Erdogan cancelled his trip to the western German town of Bochum after a Turkish military helicopter crashed into a house in Afghanistan killing at least 12 Turkish soldiers and five people on the ground, including two children.
Yet police said on Saturday morning they were still expecting tens of thousands of people to demonstrate against the awarding of the Steiger Award for Europe to Erdogan. The prize was to be given to him as a representative of the Turkish people for "50 years of German-Turkish friendship."
But those still set to take to Bochum's streets on Saturday include German Armenians, Kurds and Alevis, who have called the award a “slap in the face for all minorities in Turkey,” according to a statement from Germany's Alevi Community. Seven separate demonstrations have been registered with the police, and are still expected to take place.

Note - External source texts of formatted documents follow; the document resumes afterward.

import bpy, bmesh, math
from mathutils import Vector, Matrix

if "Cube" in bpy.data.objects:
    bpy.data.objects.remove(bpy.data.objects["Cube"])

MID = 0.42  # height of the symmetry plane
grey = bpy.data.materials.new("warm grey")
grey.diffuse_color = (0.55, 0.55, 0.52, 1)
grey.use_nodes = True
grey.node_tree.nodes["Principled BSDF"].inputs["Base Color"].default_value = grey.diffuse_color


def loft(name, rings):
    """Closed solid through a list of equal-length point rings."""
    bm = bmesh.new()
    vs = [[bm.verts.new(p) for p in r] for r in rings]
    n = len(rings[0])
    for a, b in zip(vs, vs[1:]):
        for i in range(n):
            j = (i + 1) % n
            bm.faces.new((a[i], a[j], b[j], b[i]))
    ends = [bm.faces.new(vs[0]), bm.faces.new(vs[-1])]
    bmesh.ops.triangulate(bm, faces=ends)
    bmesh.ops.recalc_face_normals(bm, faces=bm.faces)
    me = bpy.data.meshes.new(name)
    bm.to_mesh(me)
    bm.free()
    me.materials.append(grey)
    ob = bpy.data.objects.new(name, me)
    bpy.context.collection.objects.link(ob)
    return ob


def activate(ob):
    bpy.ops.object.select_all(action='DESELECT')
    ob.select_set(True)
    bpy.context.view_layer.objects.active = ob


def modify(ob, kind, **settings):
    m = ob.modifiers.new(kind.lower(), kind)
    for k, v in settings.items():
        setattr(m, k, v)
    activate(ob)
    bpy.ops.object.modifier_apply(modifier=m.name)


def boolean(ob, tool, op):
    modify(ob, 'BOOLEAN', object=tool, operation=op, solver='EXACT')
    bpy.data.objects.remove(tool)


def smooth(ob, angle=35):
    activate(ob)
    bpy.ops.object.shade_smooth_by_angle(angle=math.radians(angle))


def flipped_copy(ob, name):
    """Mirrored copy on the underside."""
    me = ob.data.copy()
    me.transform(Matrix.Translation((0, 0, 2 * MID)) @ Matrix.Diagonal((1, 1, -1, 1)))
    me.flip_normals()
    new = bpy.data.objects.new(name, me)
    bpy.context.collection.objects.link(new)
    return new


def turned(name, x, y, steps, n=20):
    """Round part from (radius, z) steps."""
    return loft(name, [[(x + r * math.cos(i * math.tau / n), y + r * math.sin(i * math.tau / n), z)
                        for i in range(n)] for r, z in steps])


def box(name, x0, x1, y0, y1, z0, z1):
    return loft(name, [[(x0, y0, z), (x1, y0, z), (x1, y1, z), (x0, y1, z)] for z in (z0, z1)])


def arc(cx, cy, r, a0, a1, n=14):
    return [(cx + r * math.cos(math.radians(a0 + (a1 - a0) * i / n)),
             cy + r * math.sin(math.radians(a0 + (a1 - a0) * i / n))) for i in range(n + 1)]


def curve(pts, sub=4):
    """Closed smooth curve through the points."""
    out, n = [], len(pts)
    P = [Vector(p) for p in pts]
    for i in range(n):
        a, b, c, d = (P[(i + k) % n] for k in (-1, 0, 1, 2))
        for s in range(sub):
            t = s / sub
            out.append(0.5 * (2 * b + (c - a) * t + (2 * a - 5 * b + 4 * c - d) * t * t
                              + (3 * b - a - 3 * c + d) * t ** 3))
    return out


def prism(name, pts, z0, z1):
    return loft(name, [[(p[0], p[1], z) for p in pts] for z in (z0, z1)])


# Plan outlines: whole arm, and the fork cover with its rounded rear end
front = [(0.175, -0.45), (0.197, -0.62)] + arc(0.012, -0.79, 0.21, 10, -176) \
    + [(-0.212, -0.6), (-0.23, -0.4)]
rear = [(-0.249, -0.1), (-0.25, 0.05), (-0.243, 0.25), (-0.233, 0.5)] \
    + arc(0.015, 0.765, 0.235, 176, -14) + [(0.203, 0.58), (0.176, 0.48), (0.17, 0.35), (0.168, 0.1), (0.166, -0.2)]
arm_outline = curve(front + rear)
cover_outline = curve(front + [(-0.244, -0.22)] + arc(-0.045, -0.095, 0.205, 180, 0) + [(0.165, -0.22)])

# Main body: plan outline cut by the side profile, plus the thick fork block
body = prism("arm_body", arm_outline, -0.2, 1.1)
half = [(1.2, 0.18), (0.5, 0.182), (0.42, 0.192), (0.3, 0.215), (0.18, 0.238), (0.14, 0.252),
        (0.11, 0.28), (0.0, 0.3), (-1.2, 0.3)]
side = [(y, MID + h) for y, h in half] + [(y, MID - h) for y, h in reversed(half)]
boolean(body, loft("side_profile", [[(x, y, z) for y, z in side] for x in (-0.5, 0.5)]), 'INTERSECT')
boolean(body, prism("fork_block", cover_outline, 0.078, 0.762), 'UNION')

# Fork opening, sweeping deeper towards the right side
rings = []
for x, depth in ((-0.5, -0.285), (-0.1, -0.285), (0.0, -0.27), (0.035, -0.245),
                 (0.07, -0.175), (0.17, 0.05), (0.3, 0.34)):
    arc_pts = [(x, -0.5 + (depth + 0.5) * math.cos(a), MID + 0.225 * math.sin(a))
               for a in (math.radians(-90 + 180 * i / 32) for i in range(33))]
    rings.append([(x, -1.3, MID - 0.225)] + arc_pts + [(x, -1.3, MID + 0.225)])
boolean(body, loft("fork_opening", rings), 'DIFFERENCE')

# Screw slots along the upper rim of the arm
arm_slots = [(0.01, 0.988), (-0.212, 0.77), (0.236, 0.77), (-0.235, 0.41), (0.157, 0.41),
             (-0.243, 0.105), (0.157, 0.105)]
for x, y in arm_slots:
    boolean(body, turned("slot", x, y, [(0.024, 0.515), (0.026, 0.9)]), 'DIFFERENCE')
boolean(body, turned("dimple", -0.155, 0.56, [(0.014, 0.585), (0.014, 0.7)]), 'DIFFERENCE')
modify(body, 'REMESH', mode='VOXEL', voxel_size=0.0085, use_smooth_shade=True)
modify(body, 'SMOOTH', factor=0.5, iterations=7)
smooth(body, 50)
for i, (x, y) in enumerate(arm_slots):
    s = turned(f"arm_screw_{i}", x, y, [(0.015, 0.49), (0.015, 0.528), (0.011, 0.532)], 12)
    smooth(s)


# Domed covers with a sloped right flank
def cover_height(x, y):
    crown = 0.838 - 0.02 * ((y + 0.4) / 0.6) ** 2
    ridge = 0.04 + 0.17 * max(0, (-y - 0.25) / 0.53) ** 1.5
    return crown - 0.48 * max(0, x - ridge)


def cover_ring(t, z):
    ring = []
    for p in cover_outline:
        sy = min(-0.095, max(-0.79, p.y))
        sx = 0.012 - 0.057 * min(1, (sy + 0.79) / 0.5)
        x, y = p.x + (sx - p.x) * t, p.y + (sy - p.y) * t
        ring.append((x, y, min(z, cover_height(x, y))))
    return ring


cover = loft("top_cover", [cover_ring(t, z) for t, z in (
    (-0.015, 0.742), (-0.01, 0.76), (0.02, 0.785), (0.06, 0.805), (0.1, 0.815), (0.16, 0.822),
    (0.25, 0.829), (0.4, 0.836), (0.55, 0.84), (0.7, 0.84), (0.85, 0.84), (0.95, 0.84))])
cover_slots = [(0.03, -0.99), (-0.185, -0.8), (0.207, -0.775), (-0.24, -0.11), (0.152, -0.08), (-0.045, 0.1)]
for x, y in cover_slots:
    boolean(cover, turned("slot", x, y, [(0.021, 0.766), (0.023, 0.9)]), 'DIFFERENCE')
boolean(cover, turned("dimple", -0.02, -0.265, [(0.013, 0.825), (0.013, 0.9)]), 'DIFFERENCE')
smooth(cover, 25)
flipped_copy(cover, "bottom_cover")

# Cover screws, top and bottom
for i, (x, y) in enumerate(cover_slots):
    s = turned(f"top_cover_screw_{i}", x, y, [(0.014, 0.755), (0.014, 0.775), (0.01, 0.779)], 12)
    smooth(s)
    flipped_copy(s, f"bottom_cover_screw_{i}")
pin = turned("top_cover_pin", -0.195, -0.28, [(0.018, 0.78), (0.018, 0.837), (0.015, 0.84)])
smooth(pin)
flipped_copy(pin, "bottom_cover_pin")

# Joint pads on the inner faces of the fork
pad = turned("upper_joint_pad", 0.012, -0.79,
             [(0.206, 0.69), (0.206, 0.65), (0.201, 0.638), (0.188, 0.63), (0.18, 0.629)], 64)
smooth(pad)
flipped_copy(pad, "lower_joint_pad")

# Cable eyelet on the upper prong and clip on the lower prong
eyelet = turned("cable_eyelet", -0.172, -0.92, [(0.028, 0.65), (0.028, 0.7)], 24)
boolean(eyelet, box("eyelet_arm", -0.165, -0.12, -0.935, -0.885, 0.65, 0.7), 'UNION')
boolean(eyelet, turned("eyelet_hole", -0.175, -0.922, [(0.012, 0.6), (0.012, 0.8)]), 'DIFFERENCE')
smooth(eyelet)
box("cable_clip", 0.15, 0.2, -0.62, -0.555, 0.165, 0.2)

Other people set to receive prizes include Queen Silvia of Sweden for her charity work, former German President Horst Köhler under the category “tolerance,” and even rock legend Lou Reed for his music.
Gerhard Schröder had been booked to deliver Erdogan's laudation at the ceremony. In an open letter, writer Ralph Giordano criticised the former German chancellor for agreeing to speak. He said should not support the Turkish prime minister as long as Erdogan refuses to recognise the 1915-6 genocide of the Armenians.